Extracted data entries
------------------------------

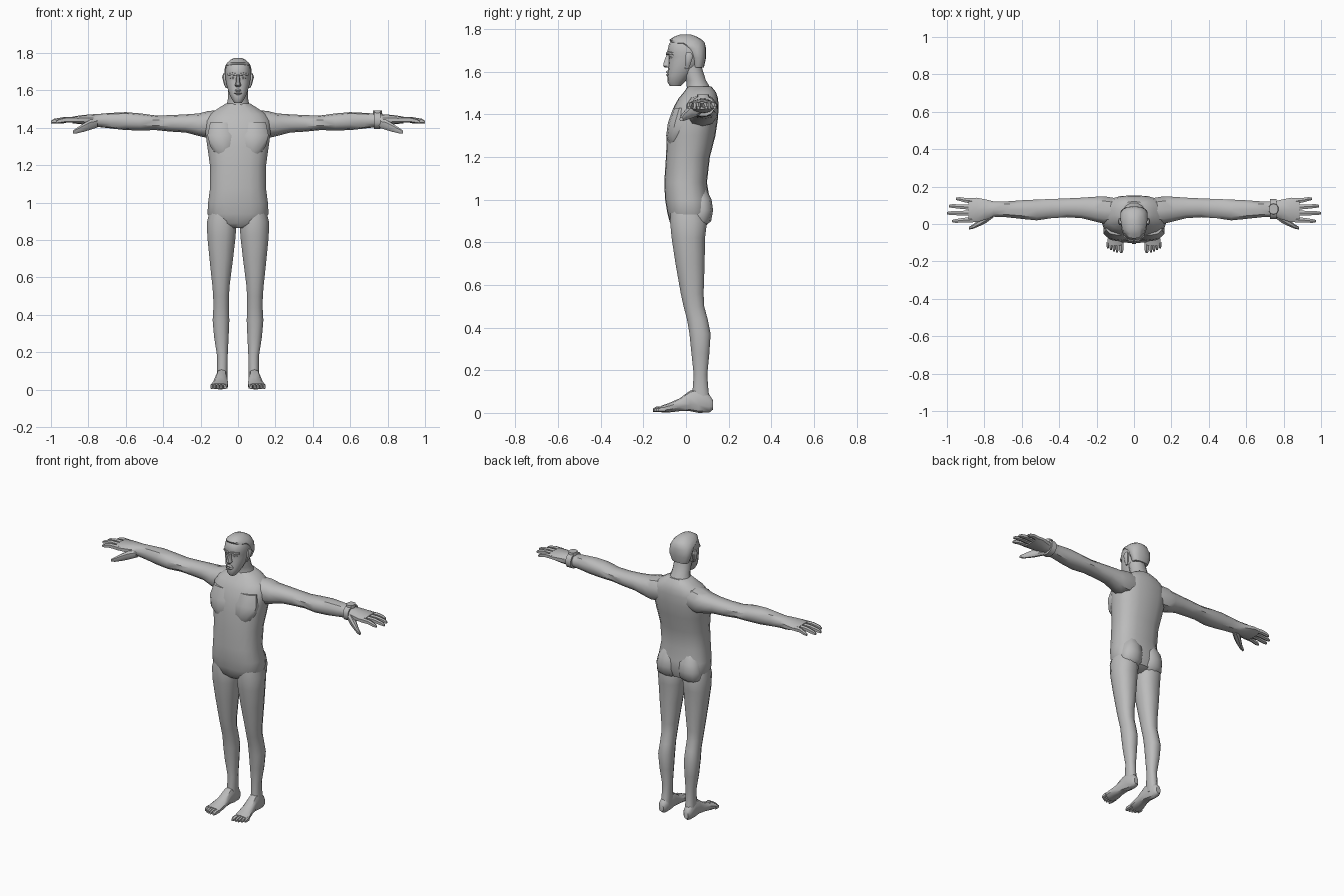
import bpy, bmesh, math

skin = bpy.data.materials.new("plain grey")
skin.diffuse_color = (0.5, 0.5, 0.5, 1)


def loft(name, axis, rings, n=10, power=2.3, mirror=False, angle=40):
    """Closed skin through rounded sections: (position, a0, a1, b0, b1) on the other two axes."""
    bm = bmesh.new()
    loops = []
    for p, a0, a1, b0, b1 in rings:
        loop = []
        for i in range(n):
            t = 2 * math.pi * (i + 0.5) / n
            c, s = math.cos(t), math.sin(t)
            u = math.copysign(abs(c) ** (2 / power), c)
            v = math.copysign(abs(s) ** (2 / power), s)
            k = 1 / math.cos(math.pi / n) if n < 8 else 1.02
            a = (a0 + a1) / 2 + min(1, max(-1, u * k)) * (a1 - a0) / 2
            b = (b0 + b1) / 2 + min(1, max(-1, v * k)) * (b1 - b0) / 2
            co = {"x": (p, a, b), "y": (a, p, b), "z": (a, b, p)}[axis]
            loop.append(bm.verts.new(co))
        loops.append(loop)
    for lo, hi in zip(loops, loops[1:]):
        for i in range(n):
            j = (i + 1) % n
            bm.faces.new((lo[i], lo[j], hi[j], hi[i]))
    bm.faces.new(loops[0][::-1])
    bm.faces.new(loops[-1])
    if mirror:
        geo = bmesh.ops.duplicate(bm, geom=bm.verts[:] + bm.edges[:] + bm.faces[:])["geom"]
        for v in geo:
            if isinstance(v, bmesh.types.BMVert):
                v.co.x = -v.co.x
    bmesh.ops.recalc_face_normals(bm, faces=bm.faces)
    me = bpy.data.meshes.new(name)
    bm.to_mesh(me)
    bm.free()
    me.materials.append(skin)
    ob = bpy.data.objects.new(name, me)
    bpy.context.collection.objects.link(ob)
    bpy.ops.object.select_all(action="DESELECT")
    ob.select_set(True)
    bpy.context.view_layer.objects.active = ob
    bpy.ops.object.shade_smooth_by_angle(angle=math.radians(angle))
    return ob


def sym(rows):
    """Sections centred on x = 0: (z, half width, y front, y back)."""
    return [(z, -w, w, f, b) for z, w, f, b in rows]


# Trunk, from crotch to base of neck
loft("torso", "z", sym([
    (0.865, 0.06, -0.05, 0.05), (0.89, 0.135, -0.075, 0.095), (0.94, 0.163, -0.088, 0.113),
    (1.0, 0.16, -0.098, 0.112), (1.08, 0.149, -0.102, 0.098), (1.2, 0.15, -0.094, 0.112),
    (1.3, 0.164, -0.09, 0.138), (1.38, 0.175, -0.075, 0.15), (1.44, 0.175, -0.055, 0.153),
    (1.475, 0.15, -0.035, 0.15), (1.505, 0.105, -0.01, 0.14), (1.53, 0.065, 0.008, 0.12)]),
    n=18, power=2.4)
loft("buttocks", "z", [
    (0.875, 0.03, 0.13, 0.0, 0.09), (0.9, 0.008, 0.15, 0.0, 0.118),
    (0.95, 0.006, 0.15, 0.0, 0.127), (1.0, 0.01, 0.14, 0.0, 0.12),
    (1.05, 0.03, 0.11, 0.0, 0.095)], mirror=True)
loft("chest_muscles", "z", [
    (1.26, 0.03, 0.12, -0.08, 0.0), (1.3, 0.006, 0.15, -0.093, 0.0),
    (1.36, 0.006, 0.165, -0.085, 0.02), (1.43, 0.015, 0.15, -0.06, 0.03)], mirror=True)

# Legs and feet
loft("legs", "z", [
    (0.04, 0.058, 0.112, 0.03, 0.118), (0.1, 0.056, 0.112, 0.03, 0.106),
    (0.18, 0.055, 0.112, 0.036, 0.1), (0.28, 0.05, 0.128, 0.025, 0.11),
    (0.37, 0.046, 0.136, 0.016, 0.116), (0.44, 0.048, 0.132, 0.004, 0.102),
    (0.5, 0.048, 0.133, -0.012, 0.086), (0.56, 0.044, 0.138, -0.025, 0.083),
    (0.7, 0.026, 0.153, -0.05, 0.088), (0.82, 0.012, 0.165, -0.068, 0.09),
    (0.9, 0.008, 0.166, -0.076, 0.1), (0.96, 0.03, 0.15, -0.07, 0.08)], n=12, mirror=True)
loft("feet", "y", [
    (0.126, 0.072, 0.104, 0.015, 0.06), (0.11, 0.06, 0.114, 0.002, 0.085),
    (0.06, 0.058, 0.116, 0.0, 0.115), (0.02, 0.056, 0.12, 0.008, 0.105),
    (-0.03, 0.054, 0.13, 0.008, 0.068), (-0.08, 0.053, 0.142, 0.002, 0.046),
    (-0.115, 0.056, 0.145, 0.002, 0.034)], mirror=True)
for i, tip in enumerate((-0.154, -0.153, -0.148, -0.14, -0.13)):
    w = 0.011 if i == 0 else 0.0075
    c = 0.068 if i == 0 else 0.074 + i * 0.0165
    loft(f"toe_{i + 1}", "y", [
        (-0.095, c - w, c + w, 0.004, 0.032), (tip + 0.015, c - w, c + w, 0.003, 0.03),
        (tip, c - w * 0.6, c + w * 0.6, 0.005, 0.02)], n=6, mirror=True)

# Arms, palms and fingers
loft("arms", "x", [
    (0.1, 0.0, 0.14, 1.35, 1.495), (0.16, 0.0, 0.15, 1.345, 1.49),
    (0.21, 0.012, 0.147, 1.357, 1.477), (0.28, 0.03, 0.142, 1.375, 1.472),
    (0.36, 0.035, 0.138, 1.38, 1.468), (0.44, 0.03, 0.135, 1.388, 1.466),
    (0.52, 0.018, 0.132, 1.386, 1.477), (0.6, 0.026, 0.128, 1.388, 1.484),
    (0.68, 0.035, 0.122, 1.397, 1.48), (0.75, 0.038, 0.122, 1.405, 1.474),
    (0.79, 0.024, 0.132, 1.408, 1.472), (0.84, 0.008, 0.142, 1.42, 1.467),
    (0.885, 0.008, 0.14, 1.424, 1.46)], mirror=True)
for name, y0, y1, tip in (("index", 0.024, 0.016, 0.972), ("middle", 0.058, 0.058, 1.0),
                          ("ring", 0.09, 0.096, 0.99), ("little", 0.122, 0.134, 0.952)):
    ym = (y0 + y1) / 2
    loft(name + "_fingers", "x", [
        (0.86, y0 - 0.015, y0 + 0.015, 1.428, 1.458),
        ((0.86 + tip) / 2, ym - 0.012, ym + 0.012, 1.43, 1.458),
        (tip - 0.018, y1 - 0.01, y1 + 0.01, 1.424, 1.449),
        (tip, y1 - 0.006, y1 + 0.006, 1.424, 1.438)], n=6, mirror=True)
loft("thumbs", "x", [
    (0.75, 0.035, 0.085, 1.402, 1.45), (0.79, 0.005, 0.06, 1.388, 1.445),
    (0.825, -0.012, 0.028, 1.378, 1.425), (0.86, -0.026, -0.002, 1.37, 1.402),
    (0.882, -0.03, -0.014, 1.368, 1.386)], n=8, mirror=True)

# Wrist band with its dial on one arm
loft("wrist_band", "x", [(0.726, 0.026, 0.134, 1.393, 1.486),
                         (0.762, 0.026, 0.134, 1.393, 1.486)], n=12)
loft("wrist_dial", "z", [(1.475, 0.72, 0.772, 0.05, 0.11), (1.494, 0.722, 0.77, 0.052, 0.108)], n=10)

# Neck and head
loft("neck", "z", sym([
    (1.47, 0.085, -0.01, 0.14), (1.52, 0.062, 0.004, 0.118), (1.56, 0.054, 0.0, 0.094),
    (1.61, 0.053, -0.02, 0.078), (1.65, 0.05, -0.02, 0.07)]), n=12, power=2.1)
loft("head", "z", sym([
    (1.534, 0.02, -0.076, -0.025), (1.552, 0.032, -0.087, -0.005), (1.58, 0.046, -0.087, 0.02),
    (1.61, 0.056, -0.084, 0.05), (1.645, 0.065, -0.082, 0.075), (1.67, 0.067, -0.08, 0.085),
    (1.692, 0.069, -0.088, 0.089), (1.73, 0.064, -0.08, 0.084), (1.755, 0.048, -0.06, 0.06),
    (1.768, 0.024, -0.03, 0.03)]), n=14, power=2.2)
loft("hair", "z", sym([
    (1.62, 0.054, 0.03, 0.084), (1.665, 0.071, 0.022, 0.094), (1.71, 0.073, -0.01, 0.094),
    (1.736, 0.066, -0.07, 0.088), (1.75, 0.056, -0.078, 0.076), (1.765, 0.038, -0.055, 0.05),
    (1.774, 0.02, -0.03, 0.026)]), n=14)

# Facial features
loft("nose", "z", sym([
    (1.619, 0.01, -0.098, -0.07), (1.628, 0.018, -0.108, -0.07), (1.645, 0.012, -0.105, -0.07),
    (1.685, 0.008, -0.09, -0.07)]), n=8)
loft("brows", "x", [
    (0.006, -0.094, -0.06, 1.677, 1.692), (0.03, -0.089, -0.055, 1.681, 1.697),
    (0.055, -0.066, -0.03, 1.678, 1.692)], n=6, mirror=True)
loft("eyes", "x", [
    (0.014, -0.078, -0.06, 1.664, 1.67), (0.027, -0.081, -0.05, 1.66, 1.674),
    (0.042, -0.07, -0.04, 1.664, 1.67)], n=8, mirror=True)
loft("lips", "z", sym([
    (1.577, 0.014, -0.088, -0.06), (1.586, 0.022, -0.095, -0.06), (1.592, 0.025, -0.09, -0.06),
    (1.599, 0.02, -0.095, -0.06), (1.607, 0.01, -0.088, -0.06)]), n=8)
loft("ears", "z", [
    (1.612, 0.052, 0.066, -0.004, 0.012), (1.635, 0.058, 0.076, -0.006, 0.022),
    (1.672, 0.06, 0.086, -0.006, 0.034), (1.69, 0.06, 0.08, 0.002, 0.026)], n=8, mirror=True)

------------------------------

In the records above, find the line containing "v.co.x = -v.co.x" and output every line from the first through that one, exactly, omitting pictures.

import bpy, bmesh, math

skin = bpy.data.materials.new("plain grey")
skin.diffuse_color = (0.5, 0.5, 0.5, 1)


def loft(name, axis, rings, n=10, power=2.3, mirror=False, angle=40):
    """Closed skin through rounded sections: (position, a0, a1, b0, b1) on the other two axes."""
    bm = bmesh.new()
    loops = []
    for p, a0, a1, b0, b1 in rings:
        loop = []
        for i in range(n):
            t = 2 * math.pi * (i + 0.5) / n
            c, s = math.cos(t), math.sin(t)
            u = math.copysign(abs(c) ** (2 / power), c)
            v = math.copysign(abs(s) ** (2 / power), s)
            k = 1 / math.cos(math.pi / n) if n < 8 else 1.02
            a = (a0 + a1) / 2 + min(1, max(-1, u * k)) * (a1 - a0) / 2
            b = (b0 + b1) / 2 + min(1, max(-1, v * k)) * (b1 - b0) / 2
            co = {"x": (p, a, b), "y": (a, p, b), "z": (a, b, p)}[axis]
            loop.append(bm.verts.new(co))
        loops.append(loop)
    for lo, hi in zip(loops, loops[1:]):
        for i in range(n):
            j = (i + 1) % n
            bm.faces.new((lo[i], lo[j], hi[j], hi[i]))
    bm.faces.new(loops[0][::-1])
    bm.faces.new(loops[-1])
    if mirror:
        geo = bmesh.ops.duplicate(bm, geom=bm.verts[:] + bm.edges[:] + bm.faces[:])["geom"]
        for v in geo:
            if isinstance(v, bmesh.types.BMVert):
                v.co.x = -v.co.x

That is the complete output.